(Beginning of Data provided)

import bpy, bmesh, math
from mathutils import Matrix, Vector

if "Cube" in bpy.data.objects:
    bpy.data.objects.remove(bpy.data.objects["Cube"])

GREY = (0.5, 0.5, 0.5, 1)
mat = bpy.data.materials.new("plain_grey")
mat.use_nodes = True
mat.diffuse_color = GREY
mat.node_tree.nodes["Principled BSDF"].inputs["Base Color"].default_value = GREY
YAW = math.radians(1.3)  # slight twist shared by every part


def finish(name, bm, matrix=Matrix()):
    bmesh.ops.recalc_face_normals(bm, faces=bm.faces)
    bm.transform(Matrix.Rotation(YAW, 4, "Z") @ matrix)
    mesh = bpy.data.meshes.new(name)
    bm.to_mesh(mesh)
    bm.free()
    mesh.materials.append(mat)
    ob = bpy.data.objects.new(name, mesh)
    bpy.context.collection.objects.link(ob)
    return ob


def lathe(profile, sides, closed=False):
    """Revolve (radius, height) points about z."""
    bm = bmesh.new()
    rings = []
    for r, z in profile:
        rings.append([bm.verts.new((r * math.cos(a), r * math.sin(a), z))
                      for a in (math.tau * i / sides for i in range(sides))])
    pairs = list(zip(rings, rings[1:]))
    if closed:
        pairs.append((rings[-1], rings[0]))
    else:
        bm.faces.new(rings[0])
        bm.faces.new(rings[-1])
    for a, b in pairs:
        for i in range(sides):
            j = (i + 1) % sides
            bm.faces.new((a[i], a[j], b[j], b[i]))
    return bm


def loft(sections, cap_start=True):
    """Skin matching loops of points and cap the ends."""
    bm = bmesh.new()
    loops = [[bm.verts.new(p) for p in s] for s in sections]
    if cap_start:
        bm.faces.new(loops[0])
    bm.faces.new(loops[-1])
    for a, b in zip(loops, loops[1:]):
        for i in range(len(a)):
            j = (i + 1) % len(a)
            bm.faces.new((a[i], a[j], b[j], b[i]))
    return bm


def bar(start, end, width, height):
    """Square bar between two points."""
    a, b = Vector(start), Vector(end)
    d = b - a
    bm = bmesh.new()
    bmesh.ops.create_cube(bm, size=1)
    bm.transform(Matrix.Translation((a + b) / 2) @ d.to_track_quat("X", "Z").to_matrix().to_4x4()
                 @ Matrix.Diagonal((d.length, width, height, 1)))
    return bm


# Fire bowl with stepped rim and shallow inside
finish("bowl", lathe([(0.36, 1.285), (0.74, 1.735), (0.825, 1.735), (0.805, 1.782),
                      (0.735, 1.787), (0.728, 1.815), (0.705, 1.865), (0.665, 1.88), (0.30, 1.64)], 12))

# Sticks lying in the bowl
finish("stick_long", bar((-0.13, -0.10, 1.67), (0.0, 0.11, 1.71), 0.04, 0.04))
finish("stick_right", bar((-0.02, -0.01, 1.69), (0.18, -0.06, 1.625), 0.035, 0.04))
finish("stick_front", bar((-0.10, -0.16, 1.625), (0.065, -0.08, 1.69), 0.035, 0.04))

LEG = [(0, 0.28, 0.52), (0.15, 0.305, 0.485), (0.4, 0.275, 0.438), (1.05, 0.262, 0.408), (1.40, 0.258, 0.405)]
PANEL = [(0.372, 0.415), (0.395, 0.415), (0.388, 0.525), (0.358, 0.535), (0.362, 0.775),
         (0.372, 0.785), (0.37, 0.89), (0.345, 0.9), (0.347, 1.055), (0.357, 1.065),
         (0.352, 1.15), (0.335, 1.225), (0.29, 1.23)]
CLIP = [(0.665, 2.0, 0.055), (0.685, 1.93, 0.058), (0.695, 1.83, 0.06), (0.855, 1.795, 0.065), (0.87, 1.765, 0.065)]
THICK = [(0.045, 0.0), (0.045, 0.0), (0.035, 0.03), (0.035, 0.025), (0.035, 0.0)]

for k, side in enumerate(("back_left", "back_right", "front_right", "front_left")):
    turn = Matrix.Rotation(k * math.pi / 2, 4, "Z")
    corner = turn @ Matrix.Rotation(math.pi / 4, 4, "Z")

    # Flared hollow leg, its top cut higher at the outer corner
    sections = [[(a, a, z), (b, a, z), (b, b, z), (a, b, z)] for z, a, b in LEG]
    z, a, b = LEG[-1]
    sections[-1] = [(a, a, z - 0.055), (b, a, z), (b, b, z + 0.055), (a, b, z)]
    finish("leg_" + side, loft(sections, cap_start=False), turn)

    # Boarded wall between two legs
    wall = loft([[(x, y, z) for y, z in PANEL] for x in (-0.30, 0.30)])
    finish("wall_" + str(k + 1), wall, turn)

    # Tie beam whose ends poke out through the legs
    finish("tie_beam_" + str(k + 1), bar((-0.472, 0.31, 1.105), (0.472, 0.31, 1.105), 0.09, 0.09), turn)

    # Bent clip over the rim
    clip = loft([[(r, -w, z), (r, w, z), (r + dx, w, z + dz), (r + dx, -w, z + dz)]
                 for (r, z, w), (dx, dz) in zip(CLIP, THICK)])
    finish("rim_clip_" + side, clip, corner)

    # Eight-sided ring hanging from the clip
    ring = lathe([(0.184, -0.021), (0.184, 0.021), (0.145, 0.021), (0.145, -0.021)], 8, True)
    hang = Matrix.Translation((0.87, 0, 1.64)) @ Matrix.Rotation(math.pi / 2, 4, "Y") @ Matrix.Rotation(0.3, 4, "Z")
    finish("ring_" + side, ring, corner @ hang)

(End of Data provided)

Print all the records exactly as written.

| Task solution |
import bpy, bmesh, math
from mathutils import Matrix, Vector

if "Cube" in bpy.data.objects:
    bpy.data.objects.remove(bpy.data.objects["Cube"])

GREY = (0.5, 0.5, 0.5, 1)
mat = bpy.data.materials.new("plain_grey")
mat.use_nodes = True
mat.diffuse_color = GREY
mat.node_tree.nodes["Principled BSDF"].inputs["Base Color"].default_value = GREY
YAW = math.radians(1.3)  # slight twist shared by every part


def finish(name, bm, matrix=Matrix()):
    bmesh.ops.recalc_face_normals(bm, faces=bm.faces)
    bm.transform(Matrix.Rotation(YAW, 4, "Z") @ matrix)
    mesh = bpy.data.meshes.new(name)
    bm.to_mesh(mesh)
    bm.free()
    mesh.materials.append(mat)
    ob = bpy.data.objects.new(name, mesh)
    bpy.context.collection.objects.link(ob)
    return ob


def lathe(profile, sides, closed=False):
    """Revolve (radius, height) points about z."""
    bm = bmesh.new()
    rings = []
    for r, z in profile:
        rings.append([bm.verts.new((r * math.cos(a), r * math.sin(a), z))
                      for a in (math.tau * i / sides for i in range(sides))])
    pairs = list(zip(rings, rings[1:]))
    if closed:
        pairs.append((rings[-1], rings[0]))
    else:
        bm.faces.new(rings[0])
        bm.faces.new(rings[-1])
    for a, b in pairs:
        for i in range(sides):
            j = (i + 1) % sides
            bm.faces.new((a[i], a[j], b[j], b[i]))
    return bm


def loft(sections, cap_start=True):
    """Skin matching loops of points and cap the ends."""
    bm = bmesh.new()
    loops = [[bm.verts.new(p) for p in s] for s in sections]
    if cap_start:
        bm.faces.new(loops[0])
    bm.faces.new(loops[-1])
    for a, b in zip(loops, loops[1:]):
        for i in range(len(a)):
            j = (i + 1) % len(a)
            bm.faces.new((a[i], a[j], b[j], b[i]))
    return bm


def bar(start, end, width, height):
    """Square bar between two points."""
    a, b = Vector(start), Vector(end)
    d = b - a
    bm = bmesh.new()
    bmesh.ops.create_cube(bm, size=1)
    bm.transform(Matrix.Translation((a + b) / 2) @ d.to_track_quat("X", "Z").to_matrix().to_4x4()
                 @ Matrix.Diagonal((d.length, width, height, 1)))
    return bm


# Fire bowl with stepped rim and shallow inside
finish("bowl", lathe([(0.36, 1.285), (0.74, 1.735), (0.825, 1.735), (0.805, 1.782),
                      (0.735, 1.787), (0.728, 1.815), (0.705, 1.865), (0.665, 1.88), (0.30, 1.64)], 12))

# Sticks lying in the bowl
finish("stick_long", bar((-0.13, -0.10, 1.67), (0.0, 0.11, 1.71), 0.04, 0.04))
finish("stick_right", bar((-0.02, -0.01, 1.69), (0.18, -0.06, 1.625), 0.035, 0.04))
finish("stick_front", bar((-0.10, -0.16, 1.625), (0.065, -0.08, 1.69), 0.035, 0.04))

LEG = [(0, 0.28, 0.52), (0.15, 0.305, 0.485), (0.4, 0.275, 0.438), (1.05, 0.262, 0.408), (1.40, 0.258, 0.405)]
PANEL = [(0.372, 0.415), (0.395, 0.415), (0.388, 0.525), (0.358, 0.535), (0.362, 0.775),
         (0.372, 0.785), (0.37, 0.89), (0.345, 0.9), (0.347, 1.055), (0.357, 1.065),
         (0.352, 1.15), (0.335, 1.225), (0.29, 1.23)]
CLIP = [(0.665, 2.0, 0.055), (0.685, 1.93, 0.058), (0.695, 1.83, 0.06), (0.855, 1.795, 0.065), (0.87, 1.765, 0.065)]
THICK = [(0.045, 0.0), (0.045, 0.0), (0.035, 0.03), (0.035, 0.025), (0.035, 0.0)]

for k, side in enumerate(("back_left", "back_right", "front_right", "front_left")):
    turn = Matrix.Rotation(k * math.pi / 2, 4, "Z")
    corner = turn @ Matrix.Rotation(math.pi / 4, 4, "Z")

    # Flared hollow leg, its top cut higher at the outer corner
    sections = [[(a, a, z), (b, a, z), (b, b, z), (a, b, z)] for z, a, b in LEG]
    z, a, b = LEG[-1]
    sections[-1] = [(a, a, z - 0.055), (b, a, z), (b, b, z + 0.055), (a, b, z)]
    finish("leg_" + side, loft(sections, cap_start=False), turn)

    # Boarded wall between two legs
    wall = loft([[(x, y, z) for y, z in PANEL] for x in (-0.30, 0.30)])
    finish("wall_" + str(k + 1), wall, turn)

    # Tie beam whose ends poke out through the legs
    finish("tie_beam_" + str(k + 1), bar((-0.472, 0.31, 1.105), (0.472, 0.31, 1.105), 0.09, 0.09), turn)

    # Bent clip over the rim
    clip = loft([[(r, -w, z), (r, w, z), (r + dx, w, z + dz), (r + dx, -w, z + dz)]
                 for (r, z, w), (dx, dz) in zip(CLIP, THICK)])
    finish("rim_clip_" + side, clip, corner)

    # Eight-sided ring hanging from the clip
    ring = lathe([(0.184, -0.021), (0.184, 0.021), (0.145, 0.021), (0.145, -0.021)], 8, True)
    hang = Matrix.Translation((0.87, 0, 1.64)) @ Matrix.Rotation(math.pi / 2, 4, "Y") @ Matrix.Rotation(0.3, 4, "Z")
    finish("ring_" + side, ring, corner @ hang)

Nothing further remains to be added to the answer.